According to Eric Buckens, the Manager of ABN AMRO Social Impact Fund, “TTC mobile reaches diverse groups of people at a large scale in developing countries. The goal is to support them in their daily lives and truly bring about improvements in matters that directly concern them, such as healthcare. The enterprise fits the aims of the ABN AMRO Social Impact Fund completely.”

Among the most successful projects currently being run by the company is one in Tanzania where TTC Mobile's unique partnerships have enabled them to use their mobile services to reach over 500,000 pregnant women, mothers and communities with valuable information on healthy pregnancy and safe motherhood, in addition to reminders to regularly seek care at a clinic.

TTC is also actively involved in the fight against Ebola in western Africa. "We have managed to reach people in hard-to-reach places with vital messages. And this has later impacted behavioral change. It is TTC’s mission to enable organizations engage and interact with people that are in emerging markets. The fastest and most efficient way to do this is through mobile “Bas Hoefman notes.

TTC Mobile's social marketing business is conducted by the use of mobile technology tools through the use of text messaging (SMS), Interactive Voice Response (IVR), a Call centre, and face-to-face surveys using tablets and smart phones and online surveys.

Monday, February 2, 2015

Will Rwanda be a Circumcised Nation by 2015?

By Esther Nakkazi
Rwanda faces a daunting task of hitting a target of 700,000 Voluntary Medical Male Circumcision (VMMC) procedures by mid 2015.

Rwanda, plus twelve other developing countries, in which prevalence of HIV is high and circumcision is low, were identified as a priority, where innovative approaches to scale-up are currently being explored.

The 13 priority countries, were identified by the World Health Organisation (WHO) and the Joint United Nations Programme on HIV/AIDS (UNAIDS) to scale up in an action plan that aims to reach 80 percent coverage of VMMC by 2015. 

If these procedures are carried out by the end of this year, the target of reaching 20 million adult VMMC will be achieved plus 3.36 million new infections will be averted at a cost of $16.5 billion.

As of 2010, only 2.7 percent of the total number of the VMMC procedures needed to reach the anticipated target had been performed. Many countries still have challenges of lack of infrastructure, a limited number of health workers, and funding.

The biggest question now is how many countries among the 13 WHO recommended countries will be able to achieve the given target by the end of this year?

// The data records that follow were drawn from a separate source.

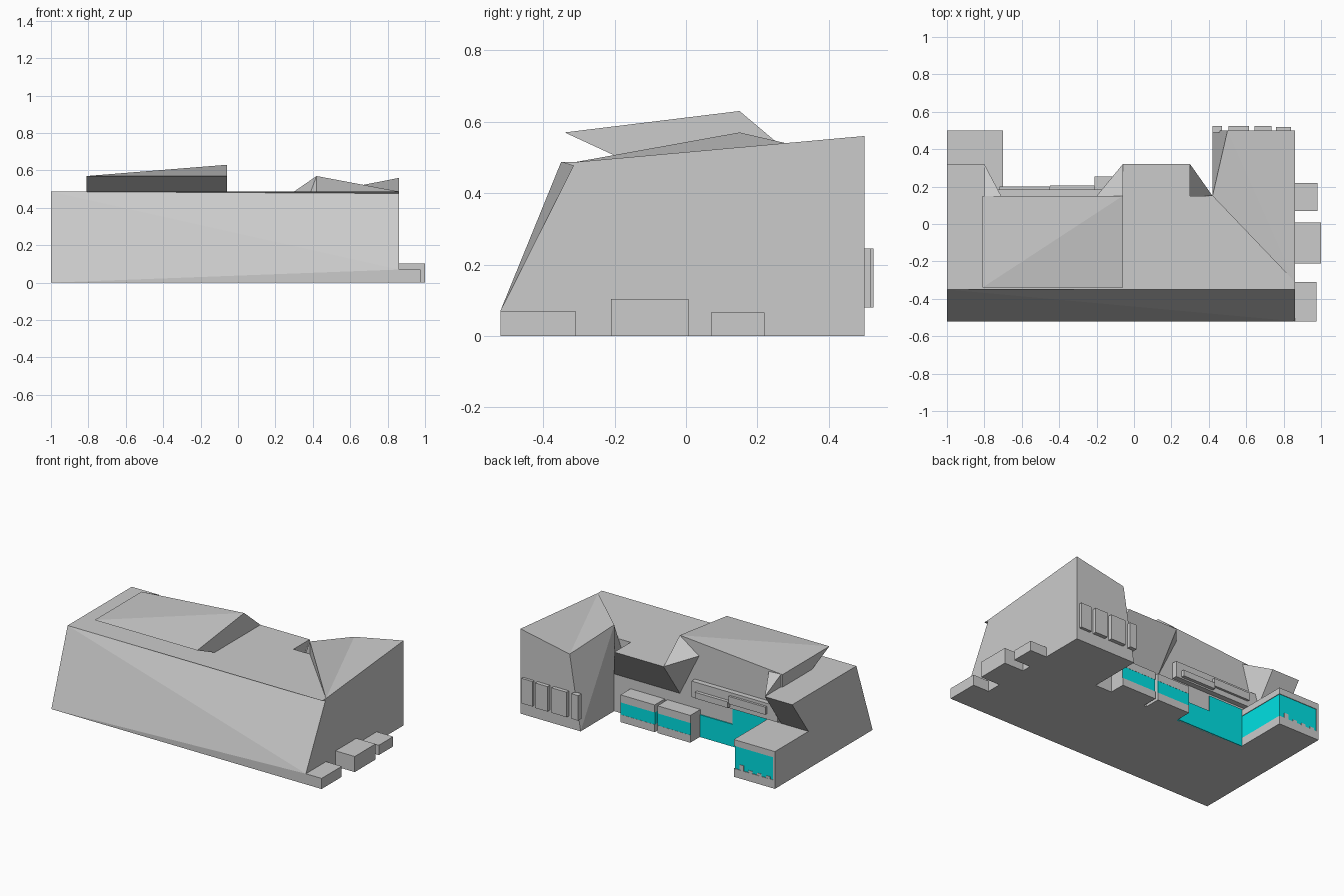
import bpy, bmesh, math

if "Cube" in bpy.data.objects:
    bpy.data.objects.remove(bpy.data.objects["Cube"])

glass = bpy.data.materials.new("cyan_glass")
glass.diffuse_color = (0.0, 0.75, 0.77, 1)
glass.use_nodes = True
glass.node_tree.nodes["Principled BSDF"].inputs["Base Color"].default_value = glass.diffuse_color


def hull(name, pts, mat=None):
    """Flat-faced convex solid around a few corner points."""
    bm = bmesh.new()
    vs = [bm.verts.new(p) for p in pts]
    bmesh.ops.convex_hull(bm, input=vs)
    loose = [v for v in bm.verts if not v.link_faces]
    bmesh.ops.delete(bm, geom=loose, context='VERTS')
    bmesh.ops.dissolve_limit(bm, angle_limit=math.radians(0.2),
                             verts=bm.verts[:], edges=bm.edges[:])
    bmesh.ops.recalc_face_normals(bm, faces=bm.faces[:])
    me = bpy.data.meshes.new(name)
    bm.to_mesh(me)
    bm.free()
    ob = bpy.data.objects.new(name, me)
    bpy.context.collection.objects.link(ob)
    if mat:
        me.materials.append(mat)
    return ob


def box(name, x, y, z, mat=None):
    return hull(name, [(a, b, c) for a in x for b in y for c in z], mat)


L, R, TOP, BACK, SILL = -1.0, 0.86, 0.487, 0.15, 0.246

# Main hall with the twisted leaning front wall
hull("main_hall", [
    (L, -.52, 0), (L, -.35, TOP), (L, BACK, TOP), (L, BACK, 0),
    (R, -.52, 0), (R, -.52, .07), (R, -.31, .475), (R, -.31, TOP),
    (R, BACK, TOP), (R, BACK, 0)])
hull("front_roof_lip", [(L, -.35, TOP), (R, -.35, TOP),
                        (R, -.31, .475), (R, -.31, TOP)])

# Rear eaves with sloping undersides
for i, (a, b) in enumerate([(L, -.8), (-.06, .3)]):
    hull(f"rear_eave_{i}", [(x, y, z) for x in (a, b) for y, z in
                            ((BACK, SILL), (.32, TOP), (BACK, TOP))])

# Raised roof, overhanging at the front
hull("raised_roof", [
    (-.81, -.34, .57), (-.06, -.34, .57), (-.06, BACK, .63), (-.81, BACK, .57),
    (-.81, -.156, TOP - .002), (-.06, -.156, TOP - .002),
    (-.81, BACK, TOP - .002), (-.06, BACK, TOP - .002)])

# Folded facets joining the eaves to the roofs
hull("facet_right", [(-.06, .32, TOP), (-.06, BACK, .63),
                     (-.2, BACK, .53), (-.06, BACK, SILL)])
hull("facet_left", [(-.8, .32, TOP), (-.8, BACK, .57),
                    (-.71, BACK, .565), (-.8, BACK, SILL)])
hull("facet_wing", [(.3, .32, TOP), (.42, BACK, .57), (.42, BACK, SILL),
                    (.3, BACK, SILL), (.4, BACK, TOP)])

# Rear wing: two halves meeting at the roof valley
valley_back, valley_front = (.5, .5, .489), (R, -.31, TOP)
hull("wing_inner", [valley_back, valley_front, (.42, BACK, .57),
                    (.42, .5, 0), (.42, BACK, 0), (R, -.31, 0)])
hull("wing_outer", [valley_back, valley_front, (R, .5, .56),
                    (.42, .5, 0), (R, -.31, 0), (R, .5, 0)])

# Window panels on the wing's back wall
for i, (a, b, d) in enumerate([(.42, .47, .525), (.505, .615, .525),
                               (.645, .735, .525), (.76, .84, .518)]):
    box(f"wing_window_{i}", (a, b), (.49, d), (.08, .245))

# Side blocks along the right wall
for i, (x, a, b, h) in enumerate([(.975, -.52, -.31, .07),
                                  (1.0, -.21, .007, .103),
                                  (.98, .07, .22, .065)]):
    box(f"side_block_{i}", (R - .01, x), (a, b), (0, h))

# Glazed left annex
box("annex_base", (L, -.7), (BACK - .02, .5), (0, .055))
box("annex_glass", (-.995, -.704), (BACK, .496), (.05, .21), glass)
box("annex_roof", (L, -.7), (BACK - .02, .5), (.205, SILL))
box("annex_side_wall", (L, -.985), (BACK - .02, .5), (0, SILL))
for i in range(4):
    box(f"annex_stub_{i}", (-.74 - .065 * i, -.77 - .065 * i),
        (.48, .499), (.05, .09 if i == 0 else .07))

# Ground floor glazing on the rear wall
box("rear_glass_low", (-.45, -.21), (.14, .156), (0, .147), glass)
box("rear_glass_tall", (-.7, -.45), (.14, .156), (0, .25), glass)

# Rear bays with a glass band
for i, (a, b) in enumerate([(-.21, .03), (.05, .3)]):
    box(f"bay_base_{i}", (a, b), (.14, .255), (0, .05))
    box(f"bay_body_{i}", (a, b), (.14, .25), (.04, .17))
    box(f"bay_glass_{i}", (a, b), (.2, .254), (.05, .13), glass)
    box(f"bay_top_{i}", (a, b), (.14, .255), (.13, .18))

# Balcony band above the glazing
box("balcony_band", (-.8, -.17), (.14, .185), (.265, .37))
box("balcony_panel_low", (-.45, -.21), (.17, .207), (.275, .315))
box("balcony_panel_high", (-.72, -.45), (.17, .2), (.3, .35))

By 2010, Kenya, was on track to achieve the 80 percent coverage by 2010 and Uganda if not for a lack of funding would also hit this target, because the Ministry of Health says if they have the money one million men will be circumcised this year.

To hit this set target, the Ministry of Health in Rwanda, factoring in limited resources and skilled health workers, is using PrePex (Circ MedTech Ltd, Israel), a non surgical device, for all adult men seeking VMMC.

Ministry of health officials think the device will accelerate the pace of service delivery, scale up programs and maximize the impact of the intervention.

Voluntary medical male circumcision has been conclusively demonstrated to reduce the lifetime risk of male acquisition of HIV by about 60 percent and a component of a comprehensive strategy towards achieving an AIDS-free generation.

The PrePex device is an FDA-approved and WHO pre-qualified non-surgical device. It works by compressing the foreskin and cutting off blood circulation, after which the distal foreskin becomes necrotic, permitting easy and bloodless removal after 1 week.

In the PrePex procedure, injected anaesthetic or sutures are not necessary, and skilled health workers who are trained and certified can perform the procedure in a clean, non-sterile setting. Procedure time with the PrePex device is five times faster than with the surgical technique, and the procedure is also safer.

In Rwanda, surgical male circumcision will only be reserved for men who are not eligible for PrePex or for males under the age of 18 years.

But the country, made a target of having its entire male population, eligible for circumcision by 2015, circumcised, which requires a bold strategy that focuses on the efficiency of task-shifting, judicious use of resources, and the leadership of civil society.